Anyone who projects the future is wrong, based on pre-existing knowledge about interest rates, foreign exchange, GDP, fiscal balance, asset values, prices, etc.

What if an effective vaccine or treatment comes along? What if, in a scenario of greater misfortune, new waves of the virus or its mutation appear?

Since there is a minimum of civilization, humanity has never been compelled to social isolation for a period that no one can estimate.

When we leave these caves, as are we, physically and psychically? How will the world be? Will we renegotiate relations with the environment worldwide, including in terms of urban occupation and prevention of natural disasters? Will we come to understand that tackling poverty requires everyone's competition, regardless of the jurisdictions of the states? Will severe health barriers be put in place for the transit of people and goods, to the detriment of globalization? Will the current consumption patterns yield to the essentiality thesis? Will limits on growth be imposed, as the Club of Rome has been advocating since 1972? Will there be a digital revolution in work and service provision, with repercussions on urban mobility, international transport, entertainment, tourism? How will the public health policies?

There are many questions, the answers of which, however, no one knows. Most likely, we have a new normal.

In how long and for how long, however, will the new normal prevail, considering the atavistic tendency of the human being to erase from memory everything that is pain and interdiction of pleasure?

The only certainty we have is that these are times of complete uncertainty. In this context, absolute caution is the only rational option.

In a wise lesson, John Maynard Keynes pointed out, in the “Treaty on Monetary Reform” (1923): “The long term is a misleading guide to current affairs. In the long run, we will all be dead. Economists put themselves in a comfort zone, totally useless, if in stormy seasons they can only say that when the storm passes, the ocean will calm down again ”.

It is, therefore, imperative to concentrate all efforts to overcome the crisis at the present time, removing deviations in concentration resulting from speculations about the future.

If the demand for flexibility, creativity and collaboration prevails and if there is a conviction for mindfulness in the present, tax policy must be based on the concept of a broad moratorium, provided for in our legal system.

The National Tax Code (CTN), arts. 151-155, provides the moratorium hypothesis, with ample operational flexibility: general or individual, specification or not taxes or sectors, federal or national scope, applicability or not to certain regions, etc.

Anyway, it is a proper instrument for calamity situations, whose flexibility, however, does not exclude the imposition of penalties for cases of fraud or simulation, in its own favor or that of third parties.

The choice of terms, sectors or taxes includes discretionary acts based on tax morality, which requires firmness and discernment.

The moratorium establishes the rule of law, as opposed to a scenario, not unfeasible, of civil disobedience.

The moratorium must, however, go further to achieve processes and procedures as well. For them, time also stopped.

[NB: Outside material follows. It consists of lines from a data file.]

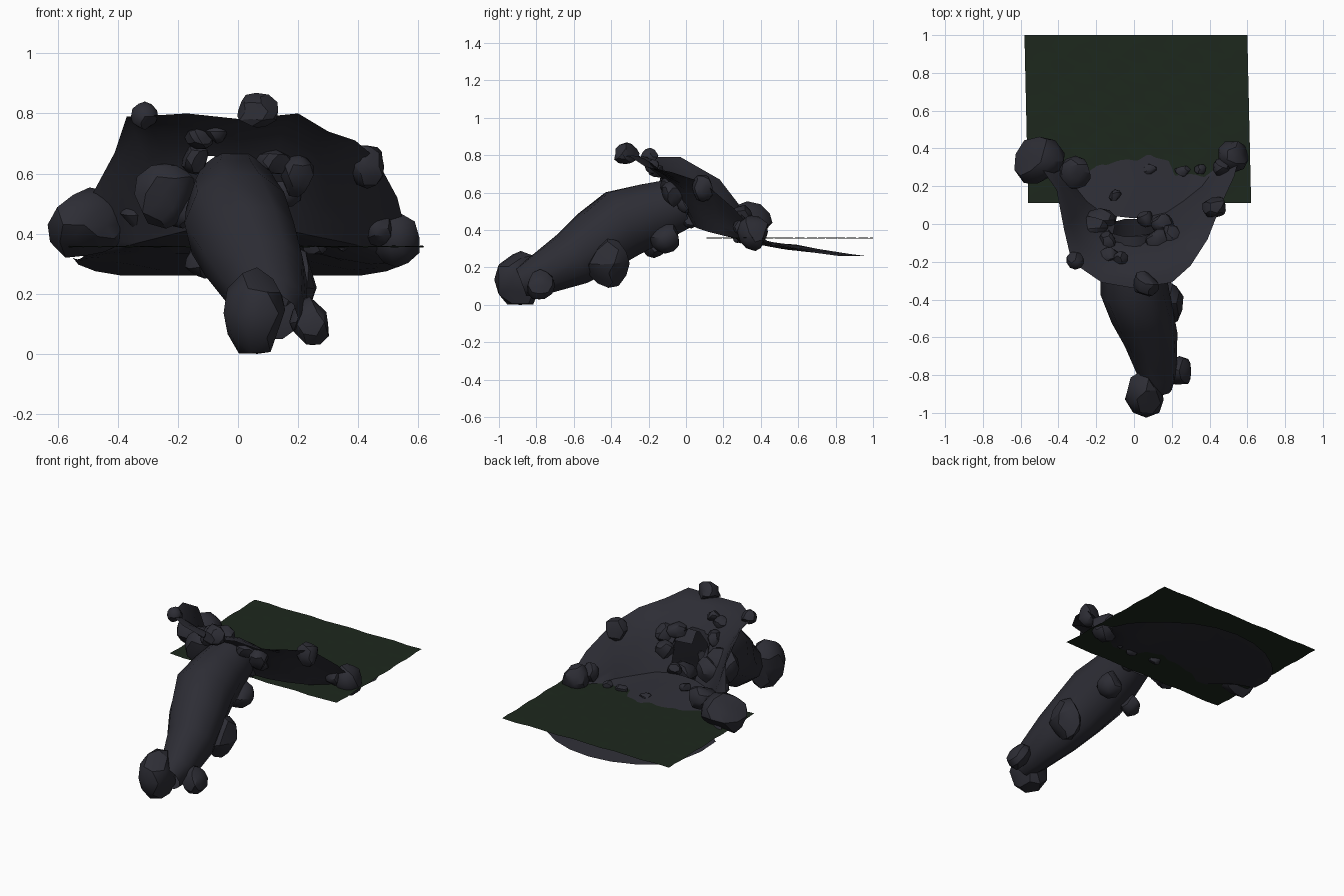
import bpy, bmesh, math, random
from mathutils import Vector, noise

if "Cube" in bpy.data.objects:
    bpy.data.objects.remove(bpy.data.objects["Cube"])

random.seed(4)


def material(name, rgb):
    m = bpy.data.materials.new(name)
    m.diffuse_color = (*rgb, 1)
    m.use_nodes = True
    m.node_tree.nodes["Principled BSDF"].inputs["Base Color"].default_value = m.diffuse_color
    return m


ROCK = material("dark slate rock", (0.026, 0.026, 0.035))
WATER = material("murky green water", (0.0125, 0.021, 0.0125))


def finish(bm, name, mat, angle=35):
    me = bpy.data.meshes.new(name)
    bm.to_mesh(me)
    bm.free()
    ob = bpy.data.objects.new(name, me)
    bpy.context.collection.objects.link(ob)
    me.materials.append(mat)
    bpy.ops.object.select_all(action='DESELECT')
    ob.select_set(True)
    bpy.context.view_layer.objects.active = ob
    bpy.ops.object.shade_smooth_by_angle(angle=math.radians(angle))
    return ob


def loft(rows):
    bm = bmesh.new()
    grid = [[bm.verts.new(p) for p in row] for row in rows]
    for a, b in zip(grid, grid[1:]):
        for i in range(len(a) - 1):
            bm.faces.new((a[i], b[i], b[i + 1], a[i + 1]))
    return bm


# Basin: open shell from the raised rim, down the wall, out along the pool floor
rim = [(-.53, .40, .36), (-.48, .28, .54), (-.41, .18, .67), (-.37, -.03, .79),
       (-.33, -.20, .79), (-.17, -.31, .80), (0, -.34, .78), (.20, -.31, .80),
       (.30, -.22, .74), (.39, -.08, .71), (.46, .10, .65), (.53, .25, .52), (.57, .40, .36)]
foot = [(-.51, .45, .33), (-.40, .34, .35), (-.33, .22, .37), (-.25, .12, .39),
        (-.17, .06, .41), (-.09, .04, .42), (0, .03, .42), (.08, .04, .42),
        (.17, .06, .41), (.26, .12, .39), (.36, .20, .37), (.45, .32, .35), (.55, .45, .33)]
back = []
for i in range(13):
    a = math.pi * (1 - i / 12)
    s = math.sin(a)
    back.append((.01 + .56 * math.cos(a), .48 + .49 * s, .32 - .06 * min(1, 1.5 * s)))


def between(a, b, steps, bulge, sag):
    rows = []
    for k in range(steps + 1):
        t = k / steps
        row = []
        for i, (p, q) in enumerate(zip(a, b)):
            v = Vector(p).lerp(Vector(q), t)
            bump = 4 * t * (1 - t)
            v.z += bump * (bulge * math.sin(math.pi * i / 12) ** 2 - sag)
            v.z += .02 * bump * noise.noise(v * 6)
            row.append(v)
        rows.append(row)
    return rows


# The wall overhangs like a lip at the front; the floor dips slightly
bm = loft(between(rim, foot, 8, .11, .005) + between(foot, back, 5, 0, .012)[1:])
# Tunnel mouth through the back wall
mouth = Vector((-.02, -.02, .53))
bmesh.ops.delete(bm, geom=[f for f in bm.faces
                           if (f.calc_center_median() - mouth).length < .115], context='FACES')
finish(bm, "rock_basin", ROCK, 40)

# Tunnel: ten-sided tube bending down to the front
path = [(-.01, -.02, .545, .145), (-.01, -.19, .485, .175), (0, -.34, .435, .195),
        (.04, -.47, .345, .18), (.09, -.61, .245, .155), (.125, -.80, .15, .11), (.125, -.88, .12, .08)]
SIDES = 10
rows = []
pts = [Vector(p[:3]) for p in path]
for i, p in enumerate(path):
    d = (pts[min(i + 1, len(pts) - 1)] - pts[max(i - 1, 0)]).normalized()
    side = d.cross(Vector((0, 0, 1))).normalized()
    up = side.cross(d)
    rows.append([pts[i] + p[3] * (.93 * side * math.cos(t) + up * math.sin(t))
                 for t in (math.tau * k / SIDES for k in range(SIDES + 1))])
bm = loft(rows)
bmesh.ops.remove_doubles(bm, verts=bm.verts, dist=.0005)
bmesh.ops.recalc_face_normals(bm, faces=bm.faces)
finish(bm, "tunnel", ROCK, 40)


# Boulders: low-poly stones, each a sphere chipped by flat cuts
def boulder(name, x, y, z, rx, ry, rz):
    bm = bmesh.new()
    bmesh.ops.create_icosphere(bm, subdivisions=2, radius=1.08)
    for _ in range(9):
        n = Vector((random.gauss(0, 1), random.gauss(0, 1), random.gauss(0, 1))).normalized()
        d = random.uniform(.66, .92)
        for v in bm.verts:
            v.co -= n * max(0, v.co.dot(n) - d)
    for v in bm.verts:
        v.co = Vector((x + v.co.x * rx, y + v.co.y * ry, max(0, z + v.co.z * rz)))
    finish(bm, name, ROCK, 30)


rim_stones = [(-.50, .33, .43, .13, .13, .12), (-.31, .27, .46, .085, .085, .08),
              (.53, .37, .39, .08, .09, .095), (.47, .30, .42, .05, .05, .06),
              (.43, .09, .63, .065, .06, .075), (.06, -.32, .81, .075, .075, .057),
              (-.31, -.19, .79, .045, .048, .046)]
mouth_stones = [(-.24, -.02, .53, .105, .075, .105), (-.18, .02, .50, .08, .06, .08),
                (-.14, -.09, .65, .05, .055, .05), (-.13, -.16, .72, .048, .045, .042),
                (-.07, -.18, .74, .038, .038, .038), (.12, -.08, .64, .06, .06, .047),
                (.20, -.07, .59, .055, .07, .07), (.06, .03, .45, .05, .045, .04),
                (.15, .01, .54, .065, .055, .055)]
shore_stones = [(-.10, .15, .42, .035, .03, .03), (.08, .29, .36, .04, .03, .03),
                (.26, .28, .36, .045, .03, .03), (.35, .29, .37, .03, .03, .03)]
tunnel_stones = [(.065, -.885, .135, .11, .13, .145), (.24, -.78, .105, .075, .075, .08),
                 (.18, -.42, .22, .08, .11, .13), (.09, -.11, .36, .08, .08, .08),
                 (-.11, -.17, .32, .07, .07, .065)]
for group, stones in (("rim", rim_stones), ("mouth", mouth_stones),
                      ("shore", shore_stones), ("tunnel", tunnel_stones)):
    for n, s in enumerate(stones):
        boulder(f"{group}_stone_{n + 1}", *s)

# Water: nearly flat sheet with faint ripples
rows = []
for j in range(17):
    y = 1 - .89 * j / 16
    rows.append([(-.58 + .02 * j / 16 + 1.18 * i / 12, y,
                  .357 + .003 * math.sin(i * 2.1 + j * 1.7)) for i in range(13)])
finish(loft(rows), "water_surface", WATER)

Should be suspended, while the pandemic lasts, administrative judgments, official releases, losses (except for cases of contraband or practices that tend to make sanitary policies unfeasible), collection of active debt, requirement of accessory obligations, procedural deadlines, etc. Negative certificates must be extended for an equal period.

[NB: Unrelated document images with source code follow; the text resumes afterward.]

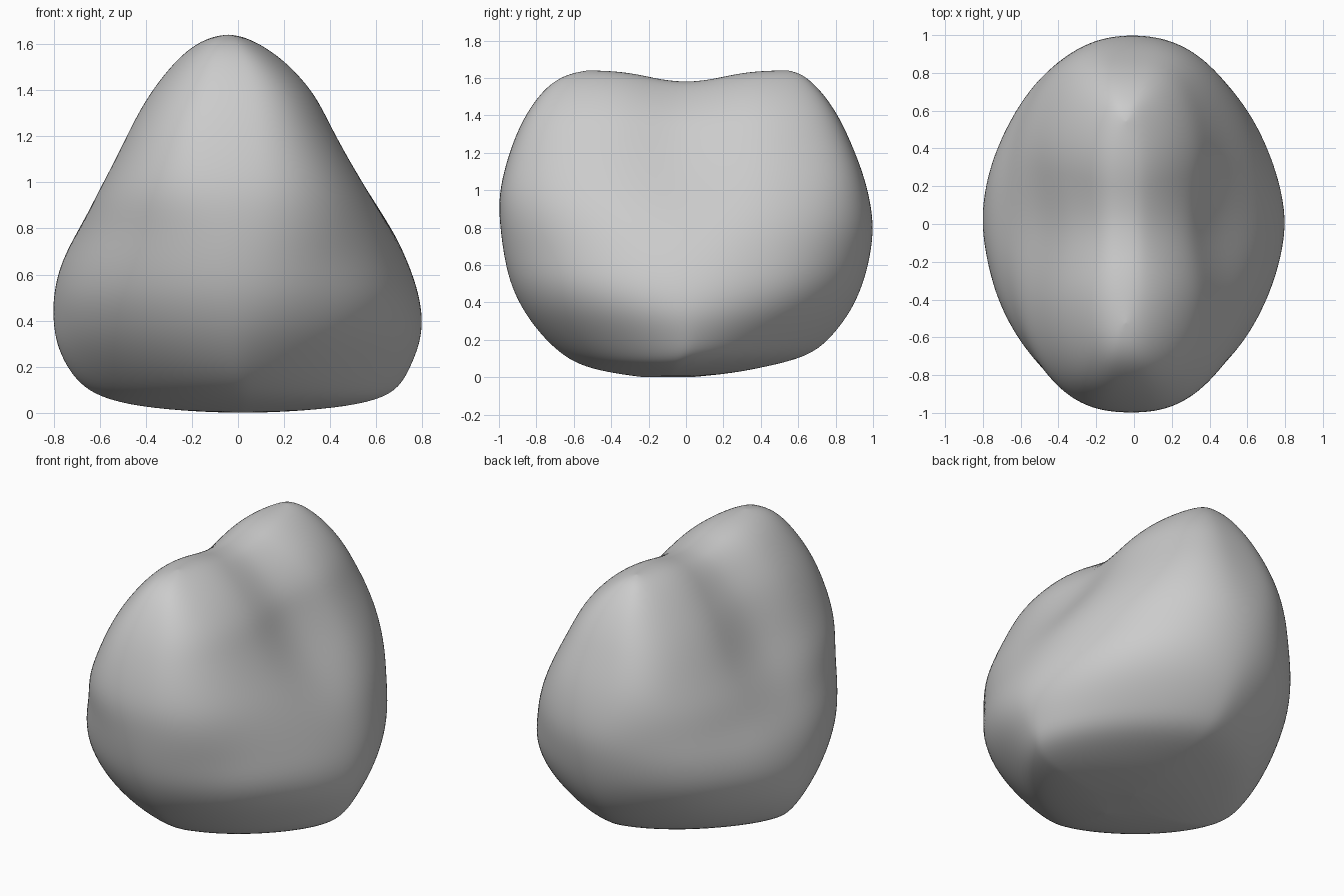
import bpy, math
from mathutils import Vector, noise

if "Cube" in bpy.data.objects:
    bpy.data.objects.remove(bpy.data.objects["Cube"])

N = 48
# Horizontal sections: z, x min, x max, y min, y max
LEVELS = [
    (0.00, -0.10, 0.14, -0.22, 0.02),
    (0.02, -0.38, 0.42, -0.38, 0.24),
    (0.055, -0.56, 0.61, -0.54, 0.42),
    (0.11, -0.67, 0.70, -0.65, 0.65),
    (0.20, -0.74, 0.745, -0.75, 0.76),
    (0.30, -0.785, 0.785, -0.83, 0.84),
    (0.40, -0.80, 0.80, -0.89, 0.90),
    (0.52, -0.80, 0.785, -0.94, 0.95),
    (0.66, -0.765, 0.735, -0.97, 0.985),
    (0.80, -0.69, 0.67, -0.99, 1.00),
    (0.95, -0.62, 0.58, -1.00, 0.98),
    (1.10, -0.53, 0.48, -0.97, 0.94),
    (1.25, -0.455, 0.395, -0.925, 0.88),
    (1.38, -0.385, 0.335, -0.87, 0.82),
    (1.50, -0.30, 0.24, -0.79, 0.745),
    (1.58, -0.225, 0.145, -0.71, 0.67),
    (1.625, -0.155, 0.065, -0.62, 0.61),
    (1.642, -0.09, 0.005, -0.52, 0.54),
]


def smooth(a, b, v):
    t = min(1, max(0, (v - a) / (b - a)))
    return t * t * (3 - 2 * t)


def section(z, x0, x1, y0, y1):
    cx, rx, cy, ry = (x0 + x1) / 2, (x1 - x0) / 2, (y0 + y1) / 2, (y1 - y0) / 2
    upper = smooth(0.7, 1.35, z)
    # diamond-like at the base, boxier towards the crest
    p = 1.45 + 0.57 * smooth(0, 0.65, z) + 0.8 * smooth(0.6, 1.25, z)
    pts = []
    for i in range(N):
        a = 2 * math.pi * i / N
        c, s = math.cos(a), math.sin(a)
        x = rx * math.copysign(abs(c) ** (2 / p), c)
        y = cy + ry * math.copysign(abs(s) ** (2 / p), s)
        # valley across the middle, splitting the crest into two humps
        g = math.exp(-(y / 0.25) ** 2)
        x *= 1 + upper * (0.06 - 0.18 * g)
        v = Vector((cx + x, y, z - 0.065 * g * smooth(1.25, 1.6, z)))
        # faint surface unevenness
        k = 1.006 + 0.008 * noise.noise(v * 2.6)
        pts.append((v.x * k, v.y * k, v.z))
    return pts


verts = [v for lv in LEVELS for v in section(*lv)]
faces = []
for r in range(len(LEVELS) - 1):
    for i in range(N):
        j = (i + 1) % N
        faces.append((r * N + i, r * N + j, (r + 1) * N + j, (r + 1) * N + i))


# Caps: strips across the ring so the saddle keeps its shape
def cap(base, flip):
    h, q = N // 2, N // 4
    for i in range(-q, q):
        f = []
        for k in (i, i + 1, h - i - 1, h - i):
            idx = base + k % N
            if idx not in f:
                f.append(idx)
        faces.append(tuple(reversed(f)) if flip else tuple(f))


cap(0, True)
cap((len(LEVELS) - 1) * N, False)

# Boulder
mesh = bpy.data.meshes.new("boulder")
mesh.from_pydata(verts, [], faces)
mesh.update()
for p in mesh.polygons:
    p.use_smooth = True
rock = bpy.data.objects.new("boulder", mesh)
bpy.context.collection.objects.link(rock)
sub = rock.modifiers.new("smooth", 'SUBSURF')
sub.levels = sub.render_levels = 2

The Union must set an example and call for the adoption of measures by all federal entities. In this movement there can be no concession to bureaucratic mentalities, which do not see the scale of the catastrophe.

Ordinance No. 543, dated 20.03.2020, of the Federal Revenue of Brazil partially accepts the recommendations regarding the procedural and procedural moratorium. However, more boldness is needed, including regarding the moratorium on taxes. Also, remove the pretension of launches regarding the controversial prevention of decay and the presumption of fraudulent interposition of people.

It is not the time for controversy. Nor is it the time to harass taxpayers in the midst of economic debate. At least, for humanitarian reasons. It is now up to us to fight for survival.